Rescuers work at a site of a residential building destroyed by a Russian missile strike, amid Russia’s attack on Ukraine, in the town of Vilniansk, Zaporizhzhia region, Ukraine, November 17, 2022. REUTERS/Stringer

Pylons with high-voltage power lines are seen after Russia’s retreat Kherson, Ukraine November 17, 2022. REUTERS/Valentyn Ogirenko

A view shows damages after an explosion in Przewodow, a village in eastern Poland near the border with Ukraine, in this image obtained from social media by Reuters released on November 15, 2022. /via REUTERS

A view shows damages after an explosion in Przewodow, a village in eastern Poland near the border with Ukraine, in this image obtained from social media by Reuters released on November 15, 2022. /via REUTERS

Police officers stand at a blockade after an explosion in Przewodow, a village in eastern Poland near the border with Ukraine, November 16, 2022. REUTERS/Kacper Pempel

Police officers work at the site after explosions in Przewodow, a village in eastern Poland near the border with Ukraine, November 16, 2022. REUTERS/Kacper Pempel

Police officers stand at a blockade after an explosion in Przewodow, a village in eastern Poland near the border with Ukraine, November 16, 2022. REUTERS/Kacper Pempel

U.S. President Joe Biden speaks to the media after an alleged Russian missile blast in Poland, in Bali, Indonesia, November 16, 2022. REUTERS/Kevin Lamarque

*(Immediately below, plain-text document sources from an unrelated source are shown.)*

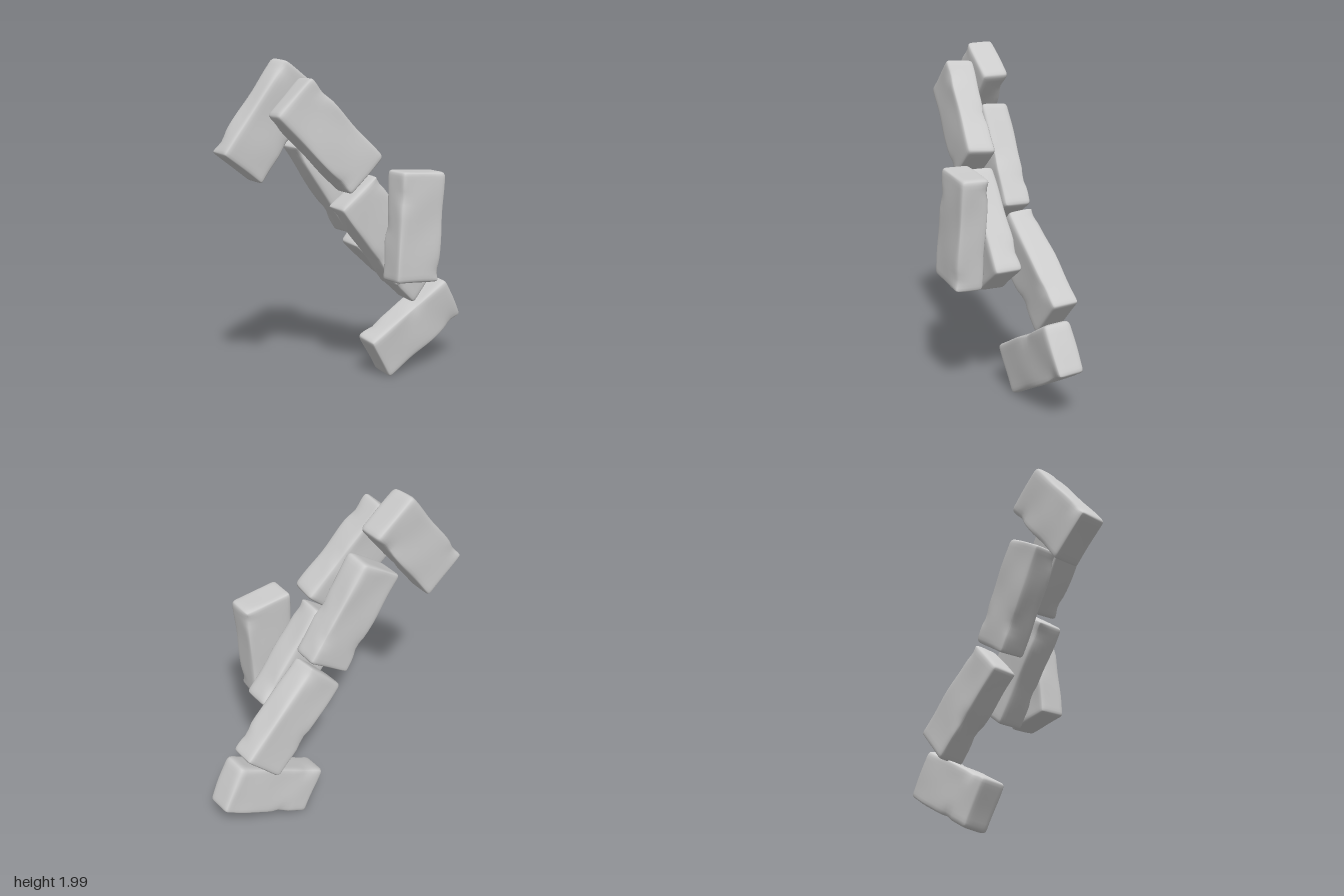
import * as THREE from 'three';
import { mergeVertices } from 'three/addons/utils/BufferGeometryUtils.js';

const LENGTH = 0.65, WIDTH = 0.305, DEPTH = 0.172;

// Smooth, repeatable bumps in the range -1..1
function bumps(p, seed) {
  return (Math.sin(p.x * 13 + seed * 2.1 + 2 * Math.sin(p.y * 9 + seed)) +
    Math.sin(p.y * 17 - p.x * 7 + seed * 1.3) +
    Math.sin(p.z * 15 + p.x * 19 + p.y * 8 + seed * 3.7)) / 3;
}

// A worn brick: box with uneven rounded edges, shallow dents and chipped edges
function brickGeometry(seed) {
  const box = new THREE.BoxGeometry(2, 2, 2, 22, 14, 10);
  box.deleteAttribute('normal');
  box.deleteAttribute('uv');
  const geometry = mergeVertices(box);
  const half = new THREE.Vector3(LENGTH, WIDTH, DEPTH).multiplyScalar(0.5);
  const pos = geometry.attributes.position;
  const p = new THREE.Vector3(), inner = new THREE.Vector3(), out = new THREE.Vector3();

  // Chips sit on the long edges and bite towards the middle
  const chips = [0, 1, 2, 3].map((i) => new THREE.Vector3(
    Math.sin(seed * 2.3 + i * 1.9) * half.x * 0.85,
    (i & 1 ? 1 : -1) * half.y,
    (i & 2 ? 1 : -1) * half.z));

  for (let i = 0; i < pos.count; i++) {
    p.fromBufferAttribute(pos, i);
    // Crowd the grid lines towards the edges
    p.set(...p.toArray().map((t) => Math.sin(t * Math.PI / 2))).multiply(half);
    const radius = 0.027 + 0.009 * bumps(p, seed + 4);
    inner.copy(half).subScalar(radius);
    out.copy(p);
    inner.set(
      THREE.MathUtils.clamp(p.x, -inner.x, inner.x),
      THREE.MathUtils.clamp(p.y, -inner.y, inner.y),
      THREE.MathUtils.clamp(p.z, -inner.z, inner.z));
    out.sub(inner).normalize();
    const dent = 0.004 * (bumps(p, seed) - 0.5);
    let bite = 0;
    for (const c of chips) bite += 0.013 * Math.exp(-p.distanceToSquared(c) / 0.0022);
    p.copy(inner).addScaledVector(out, radius + dent - bite);
    pos.setXYZ(i, p.x, p.y, p.z);
  }
  geometry.computeVertexNormals();
  return geometry;
}

// Each brick: name, centre, turn in the front plane, tilt of the long axis, roll (degrees)
const BRICKS = [
  ['topBackBrick', [-0.51, 1.66, -0.21], 52, 0, 1],
  ['topFrontBrick', [-0.245, 1.57, -0.015], -47, -5, 0],
  ['upperBackBrick', [-0.1, 1.32, -0.17], -57, -1.5, 0],
  ['lowerBackBrick', [0.33, 0.78, -0.193], -43, 4, 0],
  ['middleBrick', [0.11, 0.99, 0.008], -53, 0, 0],
  ['frontBrick', [0.213, 1.04, 0.206], 85, 2, 0],
  ['bottomBrick', [0.465, 0.292, -0.165], 29.5, 0, 4],
];

export function createModel() {
  const model = new THREE.Group();
  model.name = 'brickPile';
  const material = new THREE.MeshStandardMaterial({ color: 0xcccccc });
  const rad = THREE.MathUtils.degToRad;
  BRICKS.forEach(([name, centre, turn, tilt, roll], i) => {
    const brick = new THREE.Mesh(brickGeometry(i + 1), material);
    brick.name = name;
    brick.position.set(...centre);
    brick.rotation.set(rad(roll), rad(tilt), rad(turn), 'ZYX');
    model.add(brick);
  });
  return model;
}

Polish government spokesman Piotr Muller and Head of the Office of International Policy of the Chancellery of the President of the Republic of Poland Jacek Siewiera walk outside of National Security Bureau after a meeting of the security committee in connection with the missile attack on the territory of Poland, in Warsaw, Poland November 15, 2022. Maciek Jazwiecki/Agencja Wyborcza.pl via REUTERS

Police block a road, amid reports of two explosions, in Przewodow, Poland, November 15, 2022. Jakub Orzechowski/Agencja Wyborcza.pl via REUTERS

Police block a road, amid reports of two explosions, in Przewodow, Poland, November 15, 2022. Jakub Orzechowski/Agencja Wyborcza.pl via REUTERS ATTENTION EDITORS – THIS IMAGE WAS PROVIDED BY A THIRD PARTY. POLAND OUT. NO COMMERCIAL OR EDITORIAL SALES IN POLAND.

A Ukrainian national flag flies over the parliament building (Verkhovna Rada), in Kyiv, Ukraine, November 26, 2018. REUTERS/Gleb Garanich/File Photo

Firefighters work to put out a fire in a residential building hit by a Russian missile strike, amid Russia’s attack on Ukraine, in Kyiv, Ukraine November 15, 2022. REUTERS/Oleksandr Gusev

Smoke rises in the distance, amid reports of two explosions, seen from Nowosiolki, Poland, near the border with Ukraine November 15, 2022 in this image obtained from social media. Stowarzyszenie Moje Nowosiolki via REUTERS

A smoke rises over the city after Russian missile strikes, amid their attack on Ukraine in Lviv November 15, 2022. REUTERS/Pavlo Palamarchuk

Local residents gather near their residential building hit by a Russian missile strike, amid Russia’s attack on Ukraine, in Kyiv, Ukraine November 15, 2022. REUTERS/Gleb Garanich

Firefighters work to put out a fire in a residential building hit by a Russian strike, amid Russia’s attack on Ukraine, in Kyiv, Ukraine November 15, 2022. REUTERS/Gleb Garanich

Firefighters work to put out a fire in a residential building hit by a Russian missile strike, amid Russia’s attack on Ukraine, in Kyiv, Ukraine November 15, 2022. REUTERS/Oleksandr Gusev

Firefighters work to put out a fire in a residential building hit by a Russian missile strike, amid Russia’s attack on Ukraine, in Kyiv, Ukraine November 15, 2022. REUTERS/Gleb Garanich

Firefighters work to put out a fire in a residential building hit by a Russian missile strike, amid Russia’s attack on Ukraine, in Kyiv, Ukraine November 15, 2022. REUTERS/Gleb Garanich

People speak with their smartphones on a bank of the Dnipro river after Russia’s retreat from Kherson, in Kherson, Ukraine November 14, 2022. REUTERS/Valentyn Ogirenko
Advertisements | Advertising at The News And Times - advertising-newsandtimes.com - WE CONNECT!